The veneration of the holy relics is based on the truth that the baptised man is deified through prayer, through the Holy Sacraments and through good deeds, so that the dead body must be venerated because there is always a relationship between the soul of a saint in heaven and the remains of his body on the earth, His Beatitude underlined: “The Gospel of the day also shows us the merciful appreciation and love of Christ for the young people, as well as the call to raising, to the re-establishment of the communion, to the communication with those around, to living in community to humanise ourselves through the relationships with our fellow beings. Thirdly, the Gospel shows us that we must venerate the bodies of the passed away. The Christians, unlike the pagans, venerated the coffin a lot, as well as the grave, calling it cemetery, namely bedroom not necropolis of the dead, namely city of the dead. The way in which we venerate the graves of the dead shows that love is stronger than death and that the baptised body of the Christian, who had the Body and Blood of Christ and was deified through prayer, through the work of the Holy Spirit, must be venerated. When the Church admits through some people who died that they lived a holy life and that the holiness of their souls passed into their bodies, then the bodies of these pious Christians are named holy relics and are venerated. Thus, both the veneration of the Christians’ graves, and especially the veneration of the holy relics is based on the truth that the baptised man is deified through prayer, through the Holy Sacraments and through good deeds, so that he must be venerated because there is a permanent relationship between the soul of a saint in heaven and the remains of his body on the earth. Father Dumitru Staniloae, from whose passing away it is 20 years this year, says that the more the soul progresses in holiness in the Kingdom of Heaven, in the communion with God and with His saints, the greater holiness his relics on the earth get. This is why after their passing away, certain saints made more wonders than during their lifetime.

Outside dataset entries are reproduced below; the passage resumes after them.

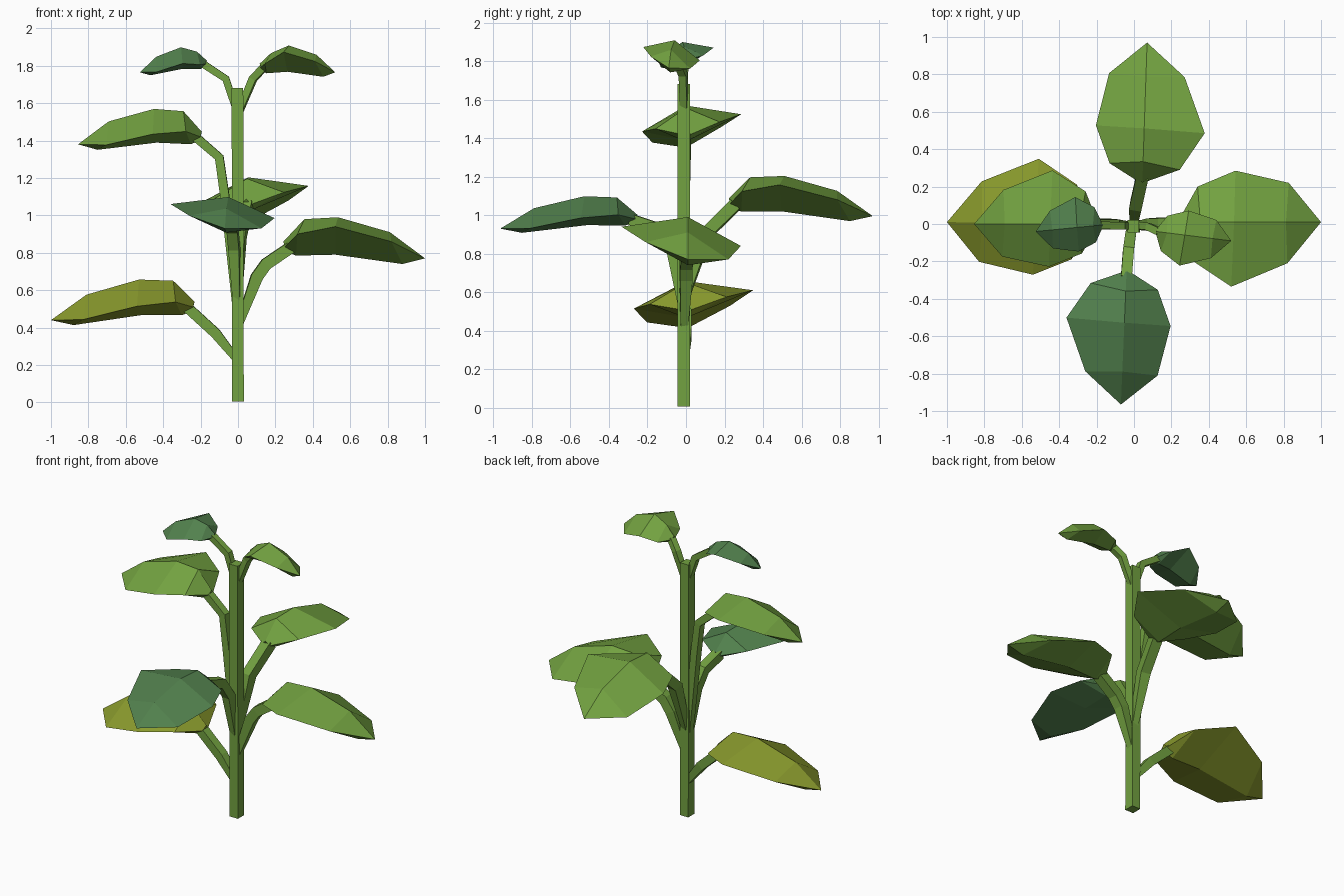
import bpy, bmesh, math
from mathutils import Vector

if "Cube" in bpy.data.objects:
    bpy.data.objects.remove(bpy.data.objects["Cube"])


def material(name, rgb):
    m = bpy.data.materials.new(name)
    m.diffuse_color = (*rgb, 1)
    m.use_nodes = True
    m.node_tree.nodes["Principled BSDF"].inputs["Base Color"].default_value = m.diffuse_color
    return m


GREEN = material("leaf green", (0.17, 0.36, 0.052))
OLIVE = material("olive yellow", (0.26, 0.335, 0.027))
DARK = material("deep green", (0.085, 0.22, 0.075))


def skin(name, rows, mat, tip=None):
    """Bridge rows of four points, cap the start, close the end flat or to a tip."""
    bm = bmesh.new()
    rings = [[bm.verts.new(p) for p in r] for r in rows]
    for a, b in zip(rings, rings[1:]):
        for i in range(4):
            j = (i + 1) % 4
            bm.faces.new((a[i], a[j], b[j], b[i]))
    bm.faces.new(rings[0])
    last = rings[-1]
    if tip is None:
        bm.faces.new(last)
    else:
        t = bm.verts.new(tip)
        for i in range(4):
            bm.faces.new((last[i], last[(i + 1) % 4], t))
    bmesh.ops.recalc_face_normals(bm, faces=bm.faces)
    me = bpy.data.meshes.new(name)
    bm.to_mesh(me)
    bm.free()
    me.materials.append(mat)
    ob = bpy.data.objects.new(name, me)
    bpy.context.collection.objects.link(ob)
    return ob


# Leaf sections: (along, sideways, up) for right rim, ridge, left rim, keel
LEAF = [
    [(0.00, -.03, .00), (-.01, 0, .03), (0.00, .03, .00), (0.03, 0, -.03)],
    [(0.09, -.21, .07), (0.14, 0, .15), (0.12, .19, .03), (0.08, 0, -.045)],
    [(0.36, -.345, .11), (0.38, 0, .16), (0.39, .275, .01), (0.36, 0, -.04)],
    [(0.76, -.22, .03), (0.75, 0, .08), (0.77, .21, -.06), (0.84, 0, -.09)],
]


def leaf(name, base, tip, width, height, mat, dip):
    base, tip = Vector(base), Vector(tip)
    along = Vector((tip.x - base.x, tip.y - base.y, 0))
    side = Vector((-along.y, along.x, 0)).normalized()
    drop = tip.z - base.z + 0.06 * height    # shear so the tip lands exactly
    rows = []
    for k, r in enumerate(LEAF):
        low = dip if k == 1 else 0
        rows.append([base + along * u + side * v * width
                     + Vector((0, 0, w * height + drop * u - (low if w > 0 else 0)))
                     for u, v, w in r])
    skin(name, rows, mat, tip)


def stalk(name, path, r0, r1):
    """Square tube along a path, widening from inside the stem."""
    pts = [Vector(p) for p in path]
    flat = Vector((pts[-1].x - pts[0].x, pts[-1].y - pts[0].y, 0)).normalized()
    side = Vector((-flat.y, flat.x, 0))
    rows = []
    for i, p in enumerate(pts):
        d = (pts[min(i + 1, len(pts) - 1)] - pts[max(i - 1, 0)]).normalized()
        n = d.cross(side)
        r = r0 if i == 0 else r1
        rows.append([p + side * r * a + n * r * b
                     for a, b in ((-1, -1), (1, -1), (1, 1), (-1, 1))])
    skin(name, rows, GREEN)


# Main stem
skin("stem", [[(x * .031 + ox, y * .033 + oy, z) for x, y in ((-1, -1), (1, -1), (1, 1), (-1, 1))]
              for z, ox, oy in ((0.005, 0, -.012), (1.68, -.003, -.012))], GREEN)

# Each branch: name, leaf base, leaf tip, width, height, ridge dip, colour, stalk points, radius
BRANCHES = [
    ("low_right", (.25, .01, .83), (1.0, .01, .77), 1, 1, 0, GREEN,
     [(.0, -.01, .40), (.10, 0, .67), (.15, .0, .74)], .032),
    ("low_left", (-.24, 0, .51), (-1.0, .01, .44), 1, .95, 0, OLIVE,
     [(0, -.01, .22), (-.12, 0, .37)], .028),
    ("back", (.045, .23, 1.06), (.07, .97, .995), .94, .92, 0, GREEN,
     [(0, -.01, .55), (.01, .1, .90)], .033),
    ("front", (-.04, -.26, .98), (-.07, -.965, .93), .9, .75, 0, DARK,
     [(-.005, -.015, .50), (-.02, -.07, .82), (-.03, -.14, .93)], .029),
    ("upper_left", (-.2, 0, 1.42), (-.855, 0, 1.38), .83, .9, 0, GREEN,
     [(-.01, -.01, .50), (-.07, -.005, 1.10), (-.1, 0, 1.31)], .024),
    ("top_right", (.12, -.04, 1.79), (.52, -.09, 1.765), .48, .7, .03, GREEN,
     [(.005, -.01, 1.55), (.08, -.015, 1.73)], .02),
    ("top_left", (-.17, -.005, 1.81), (-.525, -.04, 1.765), .47, .58, .02, DARK,
     [(-.005, -.01, 1.55), (-.065, -.01, 1.73)], .02),
]
for name, base, tip, width, height, dip, mat, path, r in BRANCHES:
    leaf(name + "_leaf", base, tip, width, height, mat, dip)
    end = Vector(base) + (Vector(tip) - Vector(base)) * .04
    stalk(name + "_stalk", path + [end], .018, r)
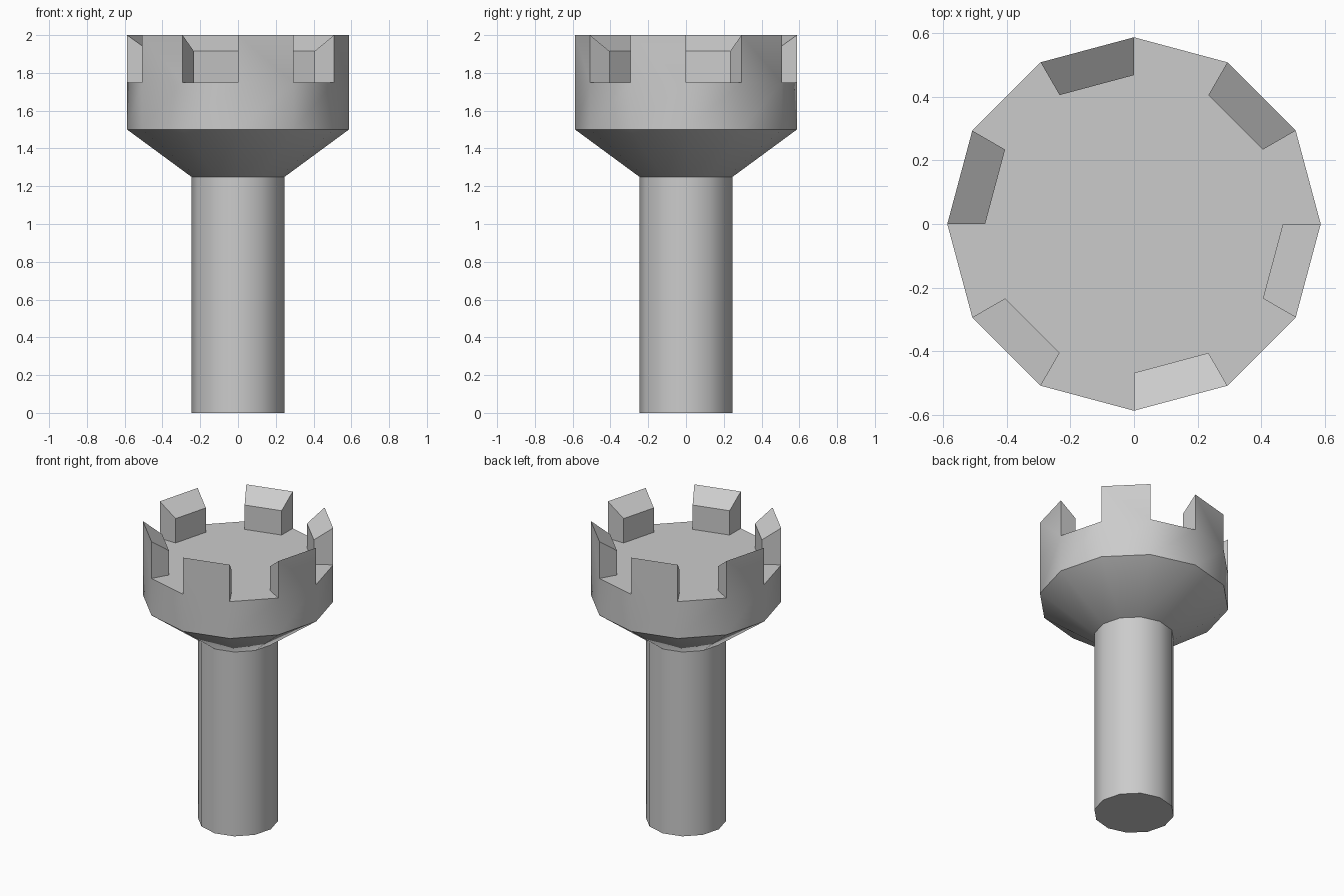
import bpy, bmesh, math

SIDES = 12
SHAFT_R, HEAD_R, INNER_R = 0.247, 0.587, 0.468
FLARE_Z, DRUM_Z, FLOOR_Z, TOP_Z, INNER_TOP_Z = 1.25, 1.5, 1.75, 2.0, 1.915

cube = bpy.data.objects.get("Cube")
if cube:
    bpy.data.objects.remove(cube, do_unlink=True)

stone = bpy.data.materials.new("grey stone")
stone.use_nodes = True
grey = (0.6, 0.6, 0.6, 1)
stone.diffuse_color = grey
stone.node_tree.nodes["Principled BSDF"].inputs["Base Color"].default_value = grey


def lathe(bm, profile):
    """Stack twelve-sided rings, capped at both ends; returns the last band."""
    rings = []
    for r, z in profile:
        rings.append([bm.verts.new((r * math.cos(a), r * math.sin(a), z))
                      for a in (math.tau * i / SIDES for i in range(SIDES))])
    band = []
    for low, high in zip(rings, rings[1:]):
        band = [bm.faces.new((low[i], low[(i + 1) % SIDES],
                              high[(i + 1) % SIDES], high[i])) for i in range(SIDES)]
    bm.faces.new(rings[0][::-1])
    bm.faces.new(rings[-1])
    return band


def finish(bm, name):
    bmesh.ops.recalc_face_normals(bm, faces=bm.faces)
    mesh = bpy.data.meshes.new(name)
    bm.to_mesh(mesh)
    bm.free()
    mesh.materials.append(stone)
    obj = bpy.data.objects.new(name, mesh)
    bpy.context.collection.objects.link(obj)
    bpy.ops.object.select_all(action="DESELECT")
    obj.select_set(True)
    bpy.context.view_layer.objects.active = obj
    bpy.ops.object.shade_smooth_by_angle(angle=math.radians(40))


# Tower shaft
bm = bmesh.new()
lathe(bm, [(SHAFT_R, 0), (SHAFT_R, FLARE_Z)])
finish(bm, "tower_shaft")

# Flared head with a floor and a rim band
bm = bmesh.new()
rim = lathe(bm, [(SHAFT_R, FLARE_Z), (HEAD_R, DRUM_Z),
                 (HEAD_R, FLOOR_Z), (INNER_R, FLOOR_Z)])

# Battlements: raise every other rim face, tops sloping inward
raised = bmesh.ops.extrude_discrete_faces(bm, faces=rim[1::2])["faces"]
for face in raised:
    for v in face.verts:
        outer = math.hypot(v.co.x, v.co.y) > (HEAD_R + INNER_R) / 2
        v.co.z = TOP_Z if outer else INNER_TOP_Z
finish(bm, "battlement_head")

To end with his speech, the Patriarch of Romania spoke about the veneration due to the passed away and to the holy relics: “The Gospel shows us, besides the merciful love for the mourning persons and for the dead, that we must venerate the passed away, their graves and memory, through the remembrance services that the Church established, and venerate especially the relics of the saints. While doing this we show how comprehensive the merciful love of Christ is, who loves both the living and the dead. The Church shows this comprehending love through the preparation of the liturgy and through the prayers of the Divine Liturgy which include both the living and the dead, because the merciful love of God is stronger than death, than the time and geographic space that separates them. We remember at the Divine Liturgy not only those who live in the respective locality, but also the saints of all times and places showing in this way the universality of the Church based on the universality of the merciful love of the Most Holy Trinity shown in Christ, our Lord, and shared to us through the work of the Holy Spirit.”